• _WHAT YOU WILL DO_
In the records below, find the line that contains "(.15, .055, .105, .06, .125)], sx)" and the line that contains "# Neckline edge meeting in a V", then retype exactly those two lines and every line between them.
*** Block opens ***
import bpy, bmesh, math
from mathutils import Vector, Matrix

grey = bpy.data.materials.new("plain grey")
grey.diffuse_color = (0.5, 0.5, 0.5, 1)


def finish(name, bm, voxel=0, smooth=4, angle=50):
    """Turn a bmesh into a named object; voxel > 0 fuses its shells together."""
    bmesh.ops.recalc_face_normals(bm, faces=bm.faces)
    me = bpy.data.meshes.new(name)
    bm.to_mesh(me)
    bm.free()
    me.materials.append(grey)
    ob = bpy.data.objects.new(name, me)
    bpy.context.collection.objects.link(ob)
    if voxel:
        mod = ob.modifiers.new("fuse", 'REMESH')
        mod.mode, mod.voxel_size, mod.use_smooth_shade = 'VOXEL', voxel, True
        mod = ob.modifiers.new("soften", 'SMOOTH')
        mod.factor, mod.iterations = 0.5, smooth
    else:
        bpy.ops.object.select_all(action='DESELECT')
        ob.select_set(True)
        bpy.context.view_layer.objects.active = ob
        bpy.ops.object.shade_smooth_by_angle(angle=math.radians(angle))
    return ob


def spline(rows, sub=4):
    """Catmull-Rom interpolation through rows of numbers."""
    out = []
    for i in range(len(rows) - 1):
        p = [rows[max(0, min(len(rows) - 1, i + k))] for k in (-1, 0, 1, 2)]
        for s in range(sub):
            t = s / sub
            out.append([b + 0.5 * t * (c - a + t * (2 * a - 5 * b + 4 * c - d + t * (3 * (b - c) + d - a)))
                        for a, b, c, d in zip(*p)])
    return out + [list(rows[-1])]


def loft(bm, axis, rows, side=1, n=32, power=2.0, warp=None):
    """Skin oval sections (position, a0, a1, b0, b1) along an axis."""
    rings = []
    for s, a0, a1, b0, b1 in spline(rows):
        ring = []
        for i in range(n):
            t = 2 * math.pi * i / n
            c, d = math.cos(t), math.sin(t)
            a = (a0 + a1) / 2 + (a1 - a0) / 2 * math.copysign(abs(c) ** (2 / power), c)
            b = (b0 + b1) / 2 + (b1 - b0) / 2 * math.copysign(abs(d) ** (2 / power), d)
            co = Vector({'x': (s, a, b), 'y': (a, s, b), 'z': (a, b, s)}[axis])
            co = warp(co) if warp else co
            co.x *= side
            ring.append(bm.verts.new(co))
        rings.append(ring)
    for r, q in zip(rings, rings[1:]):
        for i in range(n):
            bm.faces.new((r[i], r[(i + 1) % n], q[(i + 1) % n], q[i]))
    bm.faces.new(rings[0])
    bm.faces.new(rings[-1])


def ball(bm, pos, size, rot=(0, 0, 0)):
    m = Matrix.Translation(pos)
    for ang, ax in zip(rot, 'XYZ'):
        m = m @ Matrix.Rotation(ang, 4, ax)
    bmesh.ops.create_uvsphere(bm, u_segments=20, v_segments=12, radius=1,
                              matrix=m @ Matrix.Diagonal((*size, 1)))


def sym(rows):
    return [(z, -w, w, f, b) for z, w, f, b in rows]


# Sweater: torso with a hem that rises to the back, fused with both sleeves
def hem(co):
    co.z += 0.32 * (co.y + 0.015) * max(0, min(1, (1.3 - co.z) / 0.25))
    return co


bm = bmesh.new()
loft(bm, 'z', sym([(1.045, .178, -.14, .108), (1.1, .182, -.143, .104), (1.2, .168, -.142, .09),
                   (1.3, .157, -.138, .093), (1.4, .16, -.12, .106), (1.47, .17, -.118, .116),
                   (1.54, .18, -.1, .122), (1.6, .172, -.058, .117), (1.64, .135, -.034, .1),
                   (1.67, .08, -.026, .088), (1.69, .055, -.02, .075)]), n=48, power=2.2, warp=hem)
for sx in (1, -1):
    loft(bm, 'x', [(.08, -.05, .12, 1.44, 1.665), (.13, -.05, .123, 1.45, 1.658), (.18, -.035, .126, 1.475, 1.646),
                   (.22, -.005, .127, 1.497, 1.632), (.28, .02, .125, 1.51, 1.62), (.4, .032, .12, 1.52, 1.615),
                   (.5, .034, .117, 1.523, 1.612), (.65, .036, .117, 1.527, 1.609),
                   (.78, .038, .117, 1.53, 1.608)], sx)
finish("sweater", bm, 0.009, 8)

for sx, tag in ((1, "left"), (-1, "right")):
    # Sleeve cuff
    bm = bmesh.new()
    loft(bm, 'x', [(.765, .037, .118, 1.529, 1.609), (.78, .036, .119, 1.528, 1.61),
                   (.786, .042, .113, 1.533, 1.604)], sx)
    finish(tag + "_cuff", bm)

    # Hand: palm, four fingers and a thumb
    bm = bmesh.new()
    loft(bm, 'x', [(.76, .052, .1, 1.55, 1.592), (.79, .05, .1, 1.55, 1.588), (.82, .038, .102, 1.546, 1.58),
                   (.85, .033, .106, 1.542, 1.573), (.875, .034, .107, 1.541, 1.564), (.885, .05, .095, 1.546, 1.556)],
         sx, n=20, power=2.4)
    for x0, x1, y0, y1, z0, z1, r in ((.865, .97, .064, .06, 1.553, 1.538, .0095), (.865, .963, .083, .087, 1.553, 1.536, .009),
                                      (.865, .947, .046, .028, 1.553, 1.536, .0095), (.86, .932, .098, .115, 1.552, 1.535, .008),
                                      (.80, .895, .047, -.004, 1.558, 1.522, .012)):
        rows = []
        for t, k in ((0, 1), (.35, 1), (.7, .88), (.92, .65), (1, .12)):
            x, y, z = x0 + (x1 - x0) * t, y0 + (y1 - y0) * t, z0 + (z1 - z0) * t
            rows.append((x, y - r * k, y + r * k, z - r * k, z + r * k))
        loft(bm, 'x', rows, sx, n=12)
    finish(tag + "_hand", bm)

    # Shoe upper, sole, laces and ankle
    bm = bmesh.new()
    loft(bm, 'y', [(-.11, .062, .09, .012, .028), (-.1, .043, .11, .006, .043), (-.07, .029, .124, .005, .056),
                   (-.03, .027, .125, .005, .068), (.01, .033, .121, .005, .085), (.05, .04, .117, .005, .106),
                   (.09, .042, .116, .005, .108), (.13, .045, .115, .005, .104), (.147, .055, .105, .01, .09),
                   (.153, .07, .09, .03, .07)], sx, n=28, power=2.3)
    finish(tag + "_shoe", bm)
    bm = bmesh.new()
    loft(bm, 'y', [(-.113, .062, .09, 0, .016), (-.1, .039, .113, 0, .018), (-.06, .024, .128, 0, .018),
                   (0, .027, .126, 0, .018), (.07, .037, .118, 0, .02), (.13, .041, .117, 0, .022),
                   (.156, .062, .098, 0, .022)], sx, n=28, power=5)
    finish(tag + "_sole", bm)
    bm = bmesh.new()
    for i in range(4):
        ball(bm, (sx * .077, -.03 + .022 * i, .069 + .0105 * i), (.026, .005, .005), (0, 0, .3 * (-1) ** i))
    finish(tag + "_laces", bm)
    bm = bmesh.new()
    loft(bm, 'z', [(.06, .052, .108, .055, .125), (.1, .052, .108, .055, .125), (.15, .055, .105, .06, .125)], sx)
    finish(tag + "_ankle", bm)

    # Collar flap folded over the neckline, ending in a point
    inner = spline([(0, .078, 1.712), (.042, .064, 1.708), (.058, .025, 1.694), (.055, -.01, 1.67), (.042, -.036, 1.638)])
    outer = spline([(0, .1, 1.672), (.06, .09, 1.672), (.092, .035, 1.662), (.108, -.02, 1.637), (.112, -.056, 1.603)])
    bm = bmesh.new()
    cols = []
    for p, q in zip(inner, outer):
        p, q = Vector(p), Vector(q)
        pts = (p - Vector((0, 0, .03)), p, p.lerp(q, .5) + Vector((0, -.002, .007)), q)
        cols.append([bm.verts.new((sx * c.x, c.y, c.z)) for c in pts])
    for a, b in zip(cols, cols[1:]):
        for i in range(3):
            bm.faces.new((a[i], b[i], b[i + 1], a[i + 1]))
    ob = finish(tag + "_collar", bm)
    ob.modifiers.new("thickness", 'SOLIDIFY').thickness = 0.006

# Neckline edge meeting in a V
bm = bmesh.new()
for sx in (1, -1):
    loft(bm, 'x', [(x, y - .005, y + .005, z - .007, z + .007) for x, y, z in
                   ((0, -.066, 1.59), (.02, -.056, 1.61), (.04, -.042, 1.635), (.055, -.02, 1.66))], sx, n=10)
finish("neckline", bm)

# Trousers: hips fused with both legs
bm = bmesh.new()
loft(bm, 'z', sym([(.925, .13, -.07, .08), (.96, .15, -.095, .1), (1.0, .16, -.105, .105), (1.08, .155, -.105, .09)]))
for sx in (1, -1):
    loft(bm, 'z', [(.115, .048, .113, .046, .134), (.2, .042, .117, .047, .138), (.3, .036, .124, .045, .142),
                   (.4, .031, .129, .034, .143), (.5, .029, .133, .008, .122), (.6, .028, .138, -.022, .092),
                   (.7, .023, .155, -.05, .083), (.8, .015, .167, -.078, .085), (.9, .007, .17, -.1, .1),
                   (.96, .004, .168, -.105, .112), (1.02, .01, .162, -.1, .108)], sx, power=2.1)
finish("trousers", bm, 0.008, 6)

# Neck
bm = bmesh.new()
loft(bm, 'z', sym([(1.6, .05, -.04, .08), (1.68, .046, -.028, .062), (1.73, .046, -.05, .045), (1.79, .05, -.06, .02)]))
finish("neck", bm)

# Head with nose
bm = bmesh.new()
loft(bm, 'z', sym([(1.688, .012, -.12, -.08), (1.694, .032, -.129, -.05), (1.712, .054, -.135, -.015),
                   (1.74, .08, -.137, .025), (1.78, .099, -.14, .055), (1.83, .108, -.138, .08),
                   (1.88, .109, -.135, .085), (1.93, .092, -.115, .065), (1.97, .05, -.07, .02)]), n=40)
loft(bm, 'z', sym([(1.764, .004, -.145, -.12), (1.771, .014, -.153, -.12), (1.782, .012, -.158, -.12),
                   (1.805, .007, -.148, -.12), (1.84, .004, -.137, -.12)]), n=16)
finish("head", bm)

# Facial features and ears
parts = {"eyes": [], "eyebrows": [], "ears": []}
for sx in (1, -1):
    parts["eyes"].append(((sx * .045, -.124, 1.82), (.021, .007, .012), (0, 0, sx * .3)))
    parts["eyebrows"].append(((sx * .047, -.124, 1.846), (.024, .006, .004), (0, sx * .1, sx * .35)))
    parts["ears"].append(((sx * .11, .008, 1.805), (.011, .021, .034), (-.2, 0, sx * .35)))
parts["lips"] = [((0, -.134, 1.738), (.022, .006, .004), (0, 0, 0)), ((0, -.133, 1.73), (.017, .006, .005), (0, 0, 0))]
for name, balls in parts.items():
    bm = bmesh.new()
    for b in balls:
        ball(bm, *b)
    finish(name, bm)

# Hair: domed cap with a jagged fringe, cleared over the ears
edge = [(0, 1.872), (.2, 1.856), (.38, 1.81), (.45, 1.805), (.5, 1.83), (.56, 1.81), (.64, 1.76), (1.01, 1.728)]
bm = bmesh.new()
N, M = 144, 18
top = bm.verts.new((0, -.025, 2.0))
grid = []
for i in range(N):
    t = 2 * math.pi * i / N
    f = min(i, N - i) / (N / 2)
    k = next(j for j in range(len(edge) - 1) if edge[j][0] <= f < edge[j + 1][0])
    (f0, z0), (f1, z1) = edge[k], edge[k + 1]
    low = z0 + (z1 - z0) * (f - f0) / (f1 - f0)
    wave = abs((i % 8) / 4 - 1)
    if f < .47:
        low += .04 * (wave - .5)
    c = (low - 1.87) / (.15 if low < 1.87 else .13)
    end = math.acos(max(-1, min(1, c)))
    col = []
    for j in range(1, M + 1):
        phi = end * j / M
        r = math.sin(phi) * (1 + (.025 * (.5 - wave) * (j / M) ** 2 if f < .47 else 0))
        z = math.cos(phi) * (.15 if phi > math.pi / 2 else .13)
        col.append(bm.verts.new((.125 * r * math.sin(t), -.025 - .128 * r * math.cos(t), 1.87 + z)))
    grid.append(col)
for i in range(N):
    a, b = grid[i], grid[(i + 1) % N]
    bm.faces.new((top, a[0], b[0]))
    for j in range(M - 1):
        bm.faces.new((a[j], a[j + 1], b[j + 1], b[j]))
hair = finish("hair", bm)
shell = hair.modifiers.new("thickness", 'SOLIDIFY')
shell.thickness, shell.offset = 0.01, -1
*** Block closes ***
• _REPLY TO THE EXERCISE_
    loft(bm, 'z', [(.06, .052, .108, .055, .125), (.1, .052, .108, .055, .125), (.15, .055, .105, .06, .125)], sx)
    finish(tag + "_ankle", bm)

    # Collar flap folded over the neckline, ending in a point
    inner = spline([(0, .078, 1.712), (.042, .064, 1.708), (.058, .025, 1.694), (.055, -.01, 1.67), (.042, -.036, 1.638)])
    outer = spline([(0, .1, 1.672), (.06, .09, 1.672), (.092, .035, 1.662), (.108, -.02, 1.637), (.112, -.056, 1.603)])
    bm = bmesh.new()
    cols = []
    for p, q in zip(inner, outer):
        p, q = Vector(p), Vector(q)
        pts = (p - Vector((0, 0, .03)), p, p.lerp(q, .5) + Vector((0, -.002, .007)), q)
        cols.append([bm.verts.new((sx * c.x, c.y, c.z)) for c in pts])
    for a, b in zip(cols, cols[1:]):
        for i in range(3):
            bm.faces.new((a[i], b[i], b[i + 1], a[i + 1]))
    ob = finish(tag + "_collar", bm)
    ob.modifiers.new("thickness", 'SOLIDIFY').thickness = 0.006

# Neckline edge meeting in a V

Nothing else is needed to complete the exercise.